Problem statement: Your task is to repeat the entries exactly. Leave the pictures out.

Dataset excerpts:
────
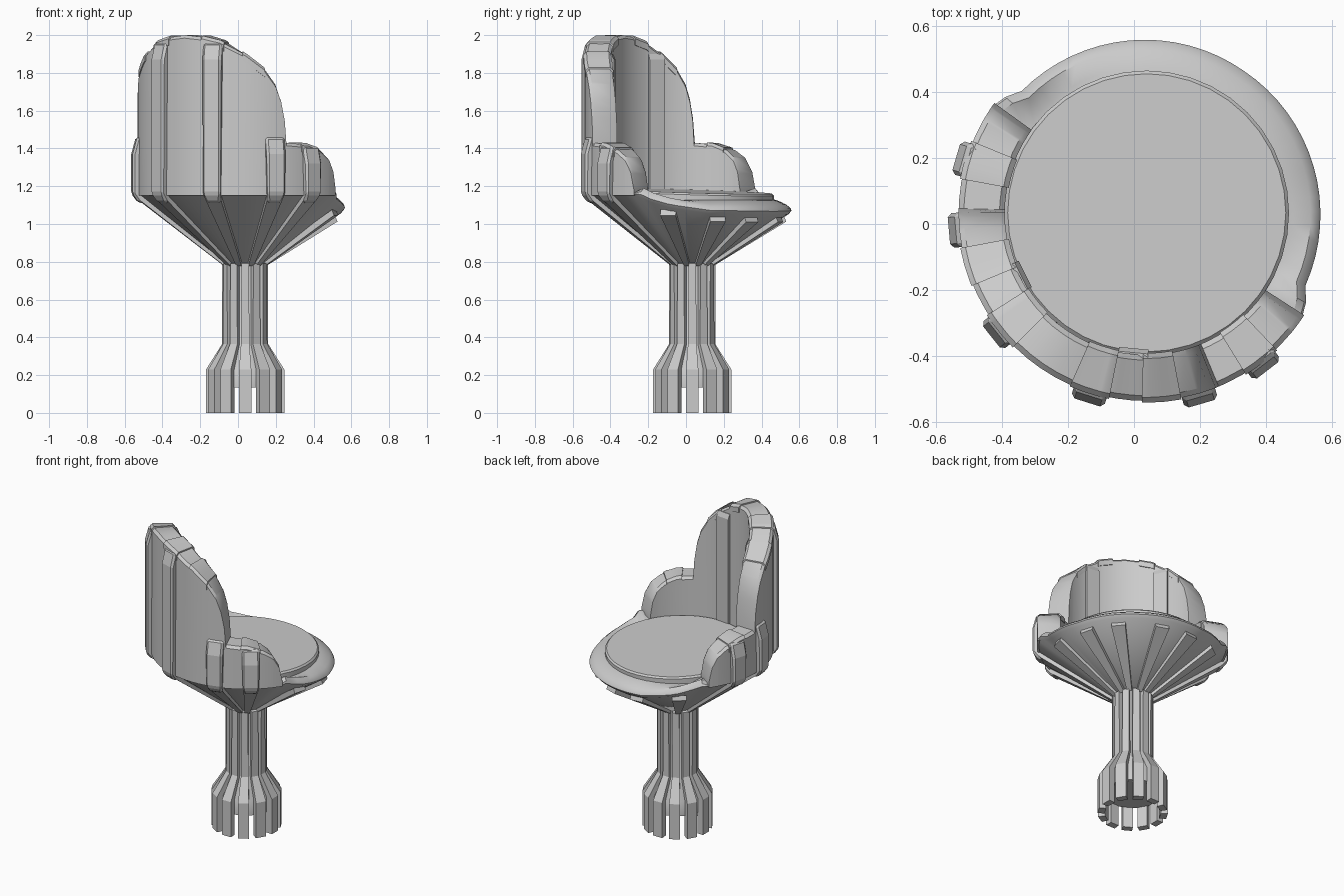
import bpy, bmesh, math
from mathutils import Matrix, Vector

cube = bpy.data.objects.get("Cube")
if cube:
    bpy.data.objects.remove(cube)

CX, CY = 0.038, 0.033          # pedestal axis
BACK = 235.6                   # azimuth of the middle of the backrest

grey = bpy.data.materials.new("plain_grey")
grey.use_nodes = True
GREY = (0.6, 0.6, 0.6, 1)
grey.diffuse_color = GREY
grey.node_tree.nodes["Principled BSDF"].inputs["Base Color"].default_value = GREY


def finish(name, bm, smooth=30):
    bmesh.ops.recalc_face_normals(bm, faces=bm.faces)
    mesh = bpy.data.meshes.new(name)
    bm.to_mesh(mesh)
    bm.free()
    mesh.materials.append(grey)
    ob = bpy.data.objects.new(name, mesh)
    bpy.context.collection.objects.link(ob)
    ob.location = (CX, CY, 0)
    if smooth:
        bpy.ops.object.select_all(action="DESELECT")
        ob.select_set(True)
        bpy.context.view_layer.objects.active = ob
        bpy.ops.object.shade_smooth_by_angle(angle=math.radians(smooth))
    return ob


def polar(r, az, z):
    a = math.radians(az)
    return Vector((r * math.cos(a), r * math.sin(a), z))


def interp(table, x):
    for (x0, y0), (x1, y1) in zip(table, table[1:]):
        if x <= x1:
            return y0 + (y1 - y0) * max(0, x - x0) / (x1 - x0)
    return table[-1][1]


def loft(name, rings, closed_section, closed_path, smooth=30):
    """Skin a list of equal-length cross-sections."""
    bm = bmesh.new()
    vs = [[bm.verts.new(p) for p in ring] for ring in rings]
    n = len(vs[0])
    for i in range(len(vs) if closed_path else len(vs) - 1):
        a, b = vs[i], vs[(i + 1) % len(vs)]
        for j in range(n if closed_section else n - 1):
            k = (j + 1) % n
            bm.faces.new((a[j], a[k], b[k], b[j]))
    if not closed_path:
        bm.faces.new(vs[0])
        bm.faces.new(vs[-1])
    return finish(name, bm, smooth)


def strip(name, az, pts, bevel=0.0):
    """Radial profile of (radius, height, width) points, given thickness sideways."""
    bm = bmesh.new()
    side = polar(1, az + 90, 0)
    a = [bm.verts.new(polar(r, az, z) + side * w / 2) for r, z, w in pts]
    b = [bm.verts.new(polar(r, az, z) - side * w / 2) for r, z, w in pts]
    for i in range(len(pts)):
        j = (i + 1) % len(pts)
        bm.faces.new((a[i], a[j], b[j], b[i]))
    bm.faces.new(a)
    bm.faces.new(b)
    ob = finish(name, bm, 0)
    if bevel:
        m = ob.modifiers.new("edge_bevel", "BEVEL")
        m.width, m.segments = bevel, 1
    return ob


# Height of the wraparound back by angle away from its middle
TOP = [(0, 2.0), (10, 1.99), (21, 1.965), (35, 1.895), (45, 1.82), (51, 1.74),
       (54, 1.66), (56, 1.56), (57, 1.43), (70, 1.42), (80, 1.39), (86, 1.35),
       (89.5, 1.29), (91.5, 1.2)]
# Bowl rim height and radius by the same angle
RIM_Z = [(0, 1.16), (92, 1.16), (100, 1.12), (112, 1.09), (135, 1.06), (180, 1.055)]
RIM_R = [(0, 0.57), (92, 0.57), (100, 0.53), (180, 0.523)]


def wall(name, a0, a1, ri, ro, lift=0.0, drop=None):
    """Curved wall between two angles; with drop it is only a cap on the top edge."""
    stops = {a0, a1} | {s * t for t, _ in TOP for s in (1, -1)} | set(range(-90, 91, 5))
    rings = []
    for off in sorted(s for s in stops if a0 <= s <= a1):
        z = interp(TOP, abs(off)) + lift
        zb = z - drop if drop else 1.15
        c = 0.016
        sec = [(ro, zb), (ro, z - c), (ro - c, z), (ri + c, z), (ri, z - c), (ri, zb)]
        rings.append([polar(r, BACK + off, h) for r, h in sec])
    loft(name, rings, True, False)


# Stem core with flared foot
core = [(0.001, 0.135), (0.172, 0.135), (0.172, 0.23), (0.1, 0.36), (0.1, 0.8), (0.001, 0.8)]
loft("stem_core", [[polar(r, i * 15, z) for r, z in core] for i in range(24)], False, True)

# Twelve stem ribs that run down into the legs
for i in range(12):
    strip(f"stem_leg_{i + 1}", i * 30,
          [(0.09, 0.8, 0.04), (0.122, 0.79, 0.04), (0.122, 0.365, 0.045), (0.207, 0.23, 0.065),
           (0.207, 0, 0.065), (0.165, 0, 0.06), (0.165, 0.23, 0.06), (0.09, 0.36, 0.04)])

# Bowl with a rolled rim that dips at the open side
rings = []
for i in range(72):
    off = i * 5
    d = min(off, 360 - off)
    z, r = interp(RIM_Z, d), interp(RIM_R, d)
    sec = [(0.001, 0.79), (0.1, 0.79), (r - 0.015, z - 0.006), (r, z + 0.012),
           (r - 0.006, z + 0.026), (r - 0.03, max(z + 0.045, 1.1)),
           (0.445, max(1.125, z)), (0.4, max(1.13, z))]
    if d < 92:
        sec = sec[:2] + [(r, z)] + [(q, z) for q, _ in sec[3:]]
    rings.append([polar(q, BACK + off, h) for q, h in sec])
loft("bowl", rings, False, True, 35)

# Seat cushion, tilted slightly down toward the open side
bm = bmesh.new()
bmesh.ops.create_cone(bm, cap_ends=True, segments=40, radius1=0.432, radius2=0.432, depth=0.07)
rim = [e for e in bm.edges if all(v.co.z > 0 for v in e.verts)]
bmesh.ops.bevel(bm, geom=rim, offset=0.01, segments=1, affect="EDGES")
tilt = Matrix.Rotation(0.035, 4, polar(1, BACK - 90, 0))
bm.transform(Matrix.Translation((0, 0, 1.138)) @ tilt)
finish("seat_cushion", bm)

# Backrest with armrests, then the raised caps along its top edge
wall("backrest_shell", -91.5, 91.5, 0.43, 0.57)
for label, a0, a1 in (("inner", 10.5, 23), ("outer", 33, 45), ("arm", 66, 78)):
    wall(f"{label}_cap_left", a0, a1, 0.425, 0.575, 0.008, 0.05)
    wall(f"{label}_cap_right", -a1, -a0, 0.425, 0.575, 0.008, 0.05)

# Ribs, mirrored about the middle of the back
for side, s in (("left", 1), ("right", -1)):
    # Outer wall ribs
    for label, off, top in (("tall", 17, 1.96), ("short", 50.5, 1.46), ("arm", 72, 1.41)):
        strip(f"{label}_wall_rib_{side}", BACK + s * off,
              [(0.54, 1.11, 0.08), (0.57, 1.115, 0.08), (0.602, 1.16, 0.105),
               (0.602, top - 0.09, 0.105), (0.578, top, 0.105), (0.54, top, 0.105)], 0.012)
    # Inner wall strips
    strip(f"inner_wall_strip_{side}", BACK + s * 29,
          [(0.412, 1.16, 0.09), (0.412, 1.87, 0.09), (0.425, 1.9, 0.09),
           (0.46, 1.9, 0.09), (0.46, 1.16, 0.09)])
    # Ribs under the bowl
    for k, off in enumerate((17, 50.5, 72, 109.4, 140.4, 164.4)):
        z, r = interp(RIM_Z, off), interp(RIM_R, off)
        t = 0.97 if off < 92 else 0.9
        re, ze = 0.1 + (r - 0.1) * t, 0.79 + (z - 0.79) * t
        strip(f"bowl_rib_{k + 1}_{side}", BACK + s * off,
              [(0.1, 0.81, 0.03), (0.112, 0.778, 0.03), (re + 0.012, ze - 0.02, 0.085),
               (re, ze + 0.01, 0.085)])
────
Problem solution:
import bpy, bmesh, math
from mathutils import Matrix, Vector

cube = bpy.data.objects.get("Cube")
if cube:
    bpy.data.objects.remove(cube)

CX, CY = 0.038, 0.033          # pedestal axis
BACK = 235.6                   # azimuth of the middle of the backrest

grey = bpy.data.materials.new("plain_grey")
grey.use_nodes = True
GREY = (0.6, 0.6, 0.6, 1)
grey.diffuse_color = GREY
grey.node_tree.nodes["Principled BSDF"].inputs["Base Color"].default_value = GREY


def finish(name, bm, smooth=30):
    bmesh.ops.recalc_face_normals(bm, faces=bm.faces)
    mesh = bpy.data.meshes.new(name)
    bm.to_mesh(mesh)
    bm.free()
    mesh.materials.append(grey)
    ob = bpy.data.objects.new(name, mesh)
    bpy.context.collection.objects.link(ob)
    ob.location = (CX, CY, 0)
    if smooth:
        bpy.ops.object.select_all(action="DESELECT")
        ob.select_set(True)
        bpy.context.view_layer.objects.active = ob
        bpy.ops.object.shade_smooth_by_angle(angle=math.radians(smooth))
    return ob


def polar(r, az, z):
    a = math.radians(az)
    return Vector((r * math.cos(a), r * math.sin(a), z))


def interp(table, x):
    for (x0, y0), (x1, y1) in zip(table, table[1:]):
        if x <= x1:
            return y0 + (y1 - y0) * max(0, x - x0) / (x1 - x0)
    return table[-1][1]


def loft(name, rings, closed_section, closed_path, smooth=30):
    """Skin a list of equal-length cross-sections."""
    bm = bmesh.new()
    vs = [[bm.verts.new(p) for p in ring] for ring in rings]
    n = len(vs[0])
    for i in range(len(vs) if closed_path else len(vs) - 1):
        a, b = vs[i], vs[(i + 1) % len(vs)]
        for j in range(n if closed_section else n - 1):
            k = (j + 1) % n
            bm.faces.new((a[j], a[k], b[k], b[j]))
    if not closed_path:
        bm.faces.new(vs[0])
        bm.faces.new(vs[-1])
    return finish(name, bm, smooth)


def strip(name, az, pts, bevel=0.0):
    """Radial profile of (radius, height, width) points, given thickness sideways."""
    bm = bmesh.new()
    side = polar(1, az + 90, 0)
    a = [bm.verts.new(polar(r, az, z) + side * w / 2) for r, z, w in pts]
    b = [bm.verts.new(polar(r, az, z) - side * w / 2) for r, z, w in pts]
    for i in range(len(pts)):
        j = (i + 1) % len(pts)
        bm.faces.new((a[i], a[j], b[j], b[i]))
    bm.faces.new(a)
    bm.faces.new(b)
    ob = finish(name, bm, 0)
    if bevel:
        m = ob.modifiers.new("edge_bevel", "BEVEL")
        m.width, m.segments = bevel, 1
    return ob


# Height of the wraparound back by angle away from its middle
TOP = [(0, 2.0), (10, 1.99), (21, 1.965), (35, 1.895), (45, 1.82), (51, 1.74),
       (54, 1.66), (56, 1.56), (57, 1.43), (70, 1.42), (80, 1.39), (86, 1.35),
       (89.5, 1.29), (91.5, 1.2)]
# Bowl rim height and radius by the same angle
RIM_Z = [(0, 1.16), (92, 1.16), (100, 1.12), (112, 1.09), (135, 1.06), (180, 1.055)]
RIM_R = [(0, 0.57), (92, 0.57), (100, 0.53), (180, 0.523)]


def wall(name, a0, a1, ri, ro, lift=0.0, drop=None):
    """Curved wall between two angles; with drop it is only a cap on the top edge."""
    stops = {a0, a1} | {s * t for t, _ in TOP for s in (1, -1)} | set(range(-90, 91, 5))
    rings = []
    for off in sorted(s for s in stops if a0 <= s <= a1):
        z = interp(TOP, abs(off)) + lift
        zb = z - drop if drop else 1.15
        c = 0.016
        sec = [(ro, zb), (ro, z - c), (ro - c, z), (ri + c, z), (ri, z - c), (ri, zb)]
        rings.append([polar(r, BACK + off, h) for r, h in sec])
    loft(name, rings, True, False)


# Stem core with flared foot
core = [(0.001, 0.135), (0.172, 0.135), (0.172, 0.23), (0.1, 0.36), (0.1, 0.8), (0.001, 0.8)]
loft("stem_core", [[polar(r, i * 15, z) for r, z in core] for i in range(24)], False, True)

# Twelve stem ribs that run down into the legs
for i in range(12):
    strip(f"stem_leg_{i + 1}", i * 30,
          [(0.09, 0.8, 0.04), (0.122, 0.79, 0.04), (0.122, 0.365, 0.045), (0.207, 0.23, 0.065),
           (0.207, 0, 0.065), (0.165, 0, 0.06), (0.165, 0.23, 0.06), (0.09, 0.36, 0.04)])

# Bowl with a rolled rim that dips at the open side
rings = []
for i in range(72):
    off = i * 5
    d = min(off, 360 - off)
    z, r = interp(RIM_Z, d), interp(RIM_R, d)
    sec = [(0.001, 0.79), (0.1, 0.79), (r - 0.015, z - 0.006), (r, z + 0.012),
           (r - 0.006, z + 0.026), (r - 0.03, max(z + 0.045, 1.1)),
           (0.445, max(1.125, z)), (0.4, max(1.13, z))]
    if d < 92:
        sec = sec[:2] + [(r, z)] + [(q, z) for q, _ in sec[3:]]
    rings.append([polar(q, BACK + off, h) for q, h in sec])
loft("bowl", rings, False, True, 35)

# Seat cushion, tilted slightly down toward the open side
bm = bmesh.new()
bmesh.ops.create_cone(bm, cap_ends=True, segments=40, radius1=0.432, radius2=0.432, depth=0.07)
rim = [e for e in bm.edges if all(v.co.z > 0 for v in e.verts)]
bmesh.ops.bevel(bm, geom=rim, offset=0.01, segments=1, affect="EDGES")
tilt = Matrix.Rotation(0.035, 4, polar(1, BACK - 90, 0))
bm.transform(Matrix.Translation((0, 0, 1.138)) @ tilt)
finish("seat_cushion", bm)

# Backrest with armrests, then the raised caps along its top edge
wall("backrest_shell", -91.5, 91.5, 0.43, 0.57)
for label, a0, a1 in (("inner", 10.5, 23), ("outer", 33, 45), ("arm", 66, 78)):
    wall(f"{label}_cap_left", a0, a1, 0.425, 0.575, 0.008, 0.05)
    wall(f"{label}_cap_right", -a1, -a0, 0.425, 0.575, 0.008, 0.05)

# Ribs, mirrored about the middle of the back
for side, s in (("left", 1), ("right", -1)):
    # Outer wall ribs
    for label, off, top in (("tall", 17, 1.96), ("short", 50.5, 1.46), ("arm", 72, 1.41)):
        strip(f"{label}_wall_rib_{side}", BACK + s * off,
              [(0.54, 1.11, 0.08), (0.57, 1.115, 0.08), (0.602, 1.16, 0.105),
               (0.602, top - 0.09, 0.105), (0.578, top, 0.105), (0.54, top, 0.105)], 0.012)
    # Inner wall strips
    strip(f"inner_wall_strip_{side}", BACK + s * 29,
          [(0.412, 1.16, 0.09), (0.412, 1.87, 0.09), (0.425, 1.9, 0.09),
           (0.46, 1.9, 0.09), (0.46, 1.16, 0.09)])
    # Ribs under the bowl
    for k, off in enumerate((17, 50.5, 72, 109.4, 140.4, 164.4)):
        z, r = interp(RIM_Z, off), interp(RIM_R, off)
        t = 0.97 if off < 92 else 0.9
        re, ze = 0.1 + (r - 0.1) * t, 0.79 + (z - 0.79) * t
        strip(f"bowl_rib_{k + 1}_{side}", BACK + s * off,
              [(0.1, 0.81, 0.03), (0.112, 0.778, 0.03), (re + 0.012, ze - 0.02, 0.085),
               (re, ze + 0.01, 0.085)])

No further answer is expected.